Billions in damage

Land loss and worsening storms will lead to major flood damage. By 2050, flooding could cause annual damage of between $4 billion and $12 billion statewide on average, depending on factors like sea level rise and what projects are built to mitigate risks, including levees and other projects. Those numbers could be far higher or far lower in any given year.

Not enough money

The state has had great success in recent years in building coastal restoration projects, but much of that is due to a separate tragedy: the BP oil spill of 2010. The spill resulted in large fines and settlements, with Louisiana’s share for coastal restoration amounting to some $8.5 billion. The state has used that money to restore massive amounts of marsh and to begin work on the unprecedented Mid-Barataria Sediment Diversion, but the well will soon run dry. The money is set to expire in 2032, and there is currently no replacement. State officials have been pursuing various options, such as seeking an increase in Louisiana’s share of offshore oil and gas revenue and extending that revenue sharing to wind projects in the Gulf. But there are no guarantees.

Difficult choices

The enormous scale of the problem means sacrifices will be needed since not everything can be saved. Funding shortages and lengthy construction delays mean Louisiana cannot rely solely on large levee and risk reduction projects. Deciding whether to relocate vulnerable communities and how to do so is likely to become a more pressing concern in the near future, while “non-structural” solutions such as home elevations may also be used more frequently. River diversions are favored by state officials and many scientists, but they are opposed by fishing communities that see threats to their livelihoods. Marsh rebuilding projects are typically designed to last only about 20 years. Many can and do last longer, but the bottom line is they erode like the rest of the coast. Meanwhile, insurance costs alone may drive some residents to flee.

A warmer Louisiana

Louisiana is already enduring extreme heat, and projections show temperatures will continue to rise sharply due to human-caused climate change. By the 2050s, New Orleans could see average daily highs in the range of 82 degrees, compared to 78.1 degrees from the 1960s to the 1990s. Louisiana, one of the nation’s highest greenhouse gas emitters due to its petrochemical industries, will have to do its part in addressing the problem – for its own good.
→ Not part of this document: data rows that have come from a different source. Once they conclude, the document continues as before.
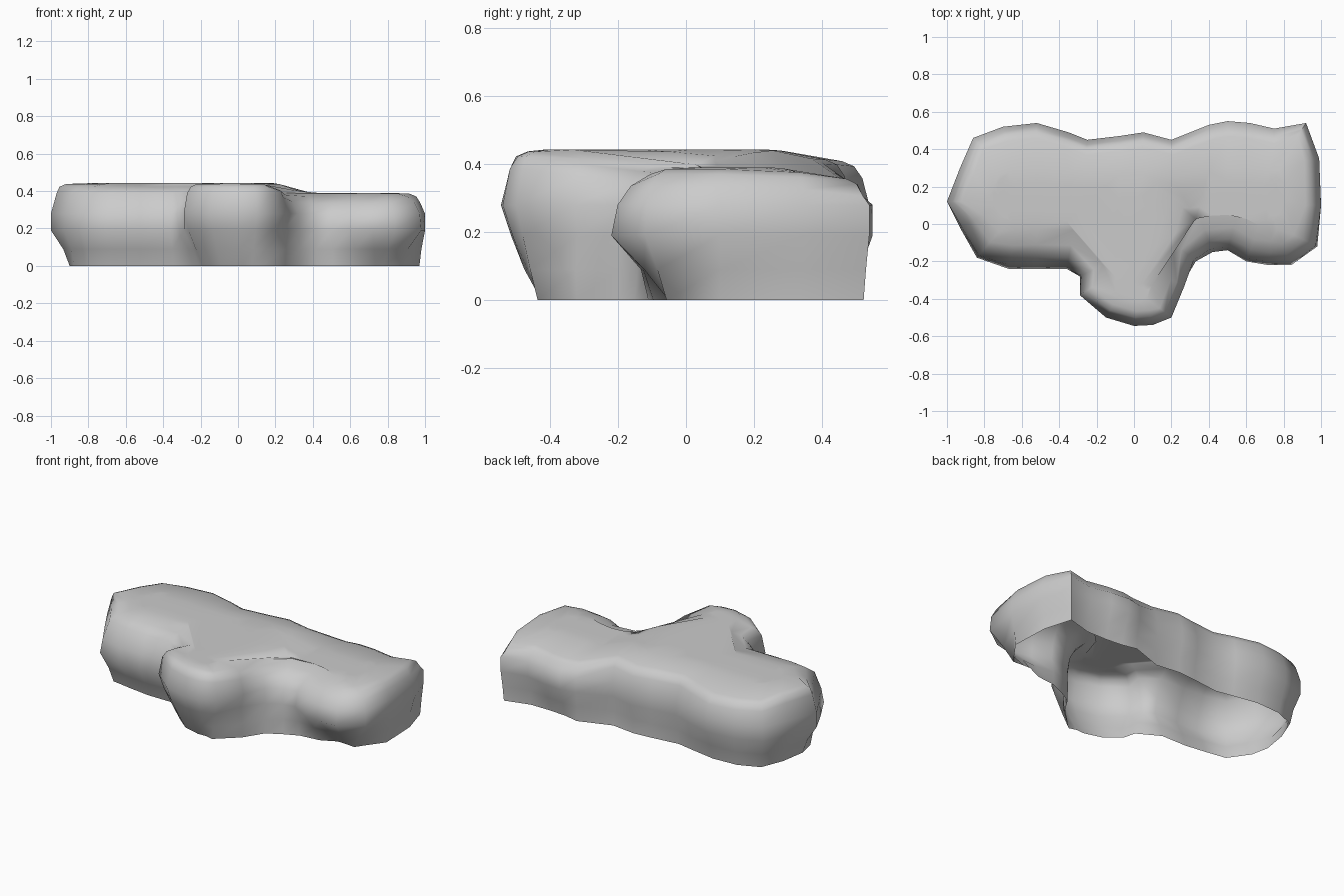
import bpy
import bmesh
import random
from mathutils import Vector

random.seed(4)
cube = bpy.data.objects.get("Cube")
if cube:
    bpy.data.objects.remove(cube, do_unlink=True)

# Widest outline, clockwise from the left arm's front corner: x, y, undercut at ground
OUTLINE = [
    (.98, -.12, .14), (.84, -.22, .18), (.72, -.22, .17), (.6, -.2, .11),
    (.5, -.14, .03), (.42, -.15, 0), (.33, -.2, 0), (.27, -.33, .02),
    (.2, -.5, .1), (.1, -.54, .12), (0, -.545, .12), (-.15, -.5, .12),
    (-.29, -.38, .12), (-.29, -.28, .09), (-.36, -.24, .08), (-.52, -.24, .08),
    (-.67, -.24, .1), (-.84, -.18, .08), (-.93, -.02, .06), (-1, .12, .1),
    (-.93, .3, .06), (-.86, .46, .06), (-.7, .52, .05), (-.52, .54, .06),
    (-.35, .49, .04), (-.25, .45, .02), (-.08, .47, .02), (.05, .49, .03),
    (.2, .45, .01), (.4, .53, .02), (.5, .55, .06), (.62, .54, .06),
    (.75, .51, .03), (.92, .54, .02), (.99, .35, .03), (1, .1, .03)]


def clamp(v, low, high):
    return max(low, min(high, v))


def top_height(p):
    """Height of the upper face: lower on the left arm and toward the back."""
    step = clamp((p.x - .18) / .2, 0, 1)
    return .443 - .052 * step * step * (3 - 2 * step) - .1 * max(0, p.y - .25)


def spine_point(p):
    """Nearest point on the T-shaped centre line."""
    if abs(p.x) < .31 and p.y < -.1:
        return Vector((0, clamp(p.y, -.35, .15)))
    return Vector((clamp(p.x, -.65, .7), .15))


def outward(i):
    a, b = OUTLINE[i - 1], OUTLINE[(i + 1) % len(OUTLINE)]
    return Vector((a[1] - b[1], b[0] - a[0])).normalized()


def section(i):
    """Wall profile at one outline point, from ground to top."""
    x, y, under = OUTLINE[i]
    p, n = Vector((x, y)), outward(i)
    nose = y < -.32
    slope = 0 if nose else .07 * max(0, -n.y)
    h = top_height(p)
    levels = [(0, under), (.09, under * .55), (.19, .03 if nose else 0),
              (.28, slope * .3), (h - .055, .02 + slope * .6),
              (h - .02, .045 + slope * 1.2), (h - .005, .08 + slope * 1.9)]
    points = []
    for k, (z, inset) in enumerate(levels):
        wobble = random.uniform(0, .012) if k in (1, 4) else 0
        q = p - n * (inset + wobble)
        points.append(Vector((q.x, q.y, z)))
    inner = p.lerp(spine_point(p), .65)
    points.append(Vector((inner.x, inner.y, top_height(inner))))
    return points


# Boulder shell: stacked rings, open underneath
bm = bmesh.new()
columns = [[bm.verts.new(v) for v in section(i)] for i in range(len(OUTLINE))]
for i, col in enumerate(columns):
    nxt = columns[(i + 1) % len(columns)]
    for k in range(len(col) - 1):
        bm.faces.new((nxt[k], col[k], col[k + 1], nxt[k + 1]))

# Upper face, refined so that it follows the height rule
rim = [bm.edges.get((c[-1], columns[(i + 1) % len(columns)][-1]))
       for i, c in enumerate(columns)]
filled = bmesh.ops.triangle_fill(bm, edges=rim, use_beauty=True, normal=(0, 0, 1))
inside = {e for f in filled["geom"] if isinstance(f, bmesh.types.BMFace)
          for e in f.edges} - set(rim)
cut = bmesh.ops.subdivide_edges(bm, edges=list(inside), cuts=3, use_grid_fill=True)
for v in cut["geom_inner"]:
    if isinstance(v, bmesh.types.BMVert):
        v.co.z = top_height(v.co)
bmesh.ops.triangulate(bm, faces=[f for f in bm.faces if len(f.verts) > 4])
bmesh.ops.recalc_face_normals(bm, faces=bm.faces)
if sum(f.normal.z * f.calc_area() for f in bm.faces) < 0:
    bmesh.ops.reverse_faces(bm, faces=bm.faces)

mesh = bpy.data.meshes.new("boulder")
bm.to_mesh(mesh)
bm.free()
boulder = bpy.data.objects.new("boulder", mesh)
bpy.context.collection.objects.link(boulder)

# Stone colour
stone = bpy.data.materials.new("grey_stone")
stone.use_nodes = True
colour = (.6, .6, .6, 1)
stone.diffuse_color = colour
stone.node_tree.nodes["Principled BSDF"].inputs["Base Color"].default_value = colour
mesh.materials.append(stone)

bpy.ops.object.select_all(action="DESELECT")
boulder.select_set(True)
bpy.context.view_layer.objects.active = boulder
bpy.ops.object.shade_smooth_by_angle(angle=1.1)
Warmer temperatures also mean rising seas.

Email Mike Smith at or follow him on Twitter, @MikeJSmith504.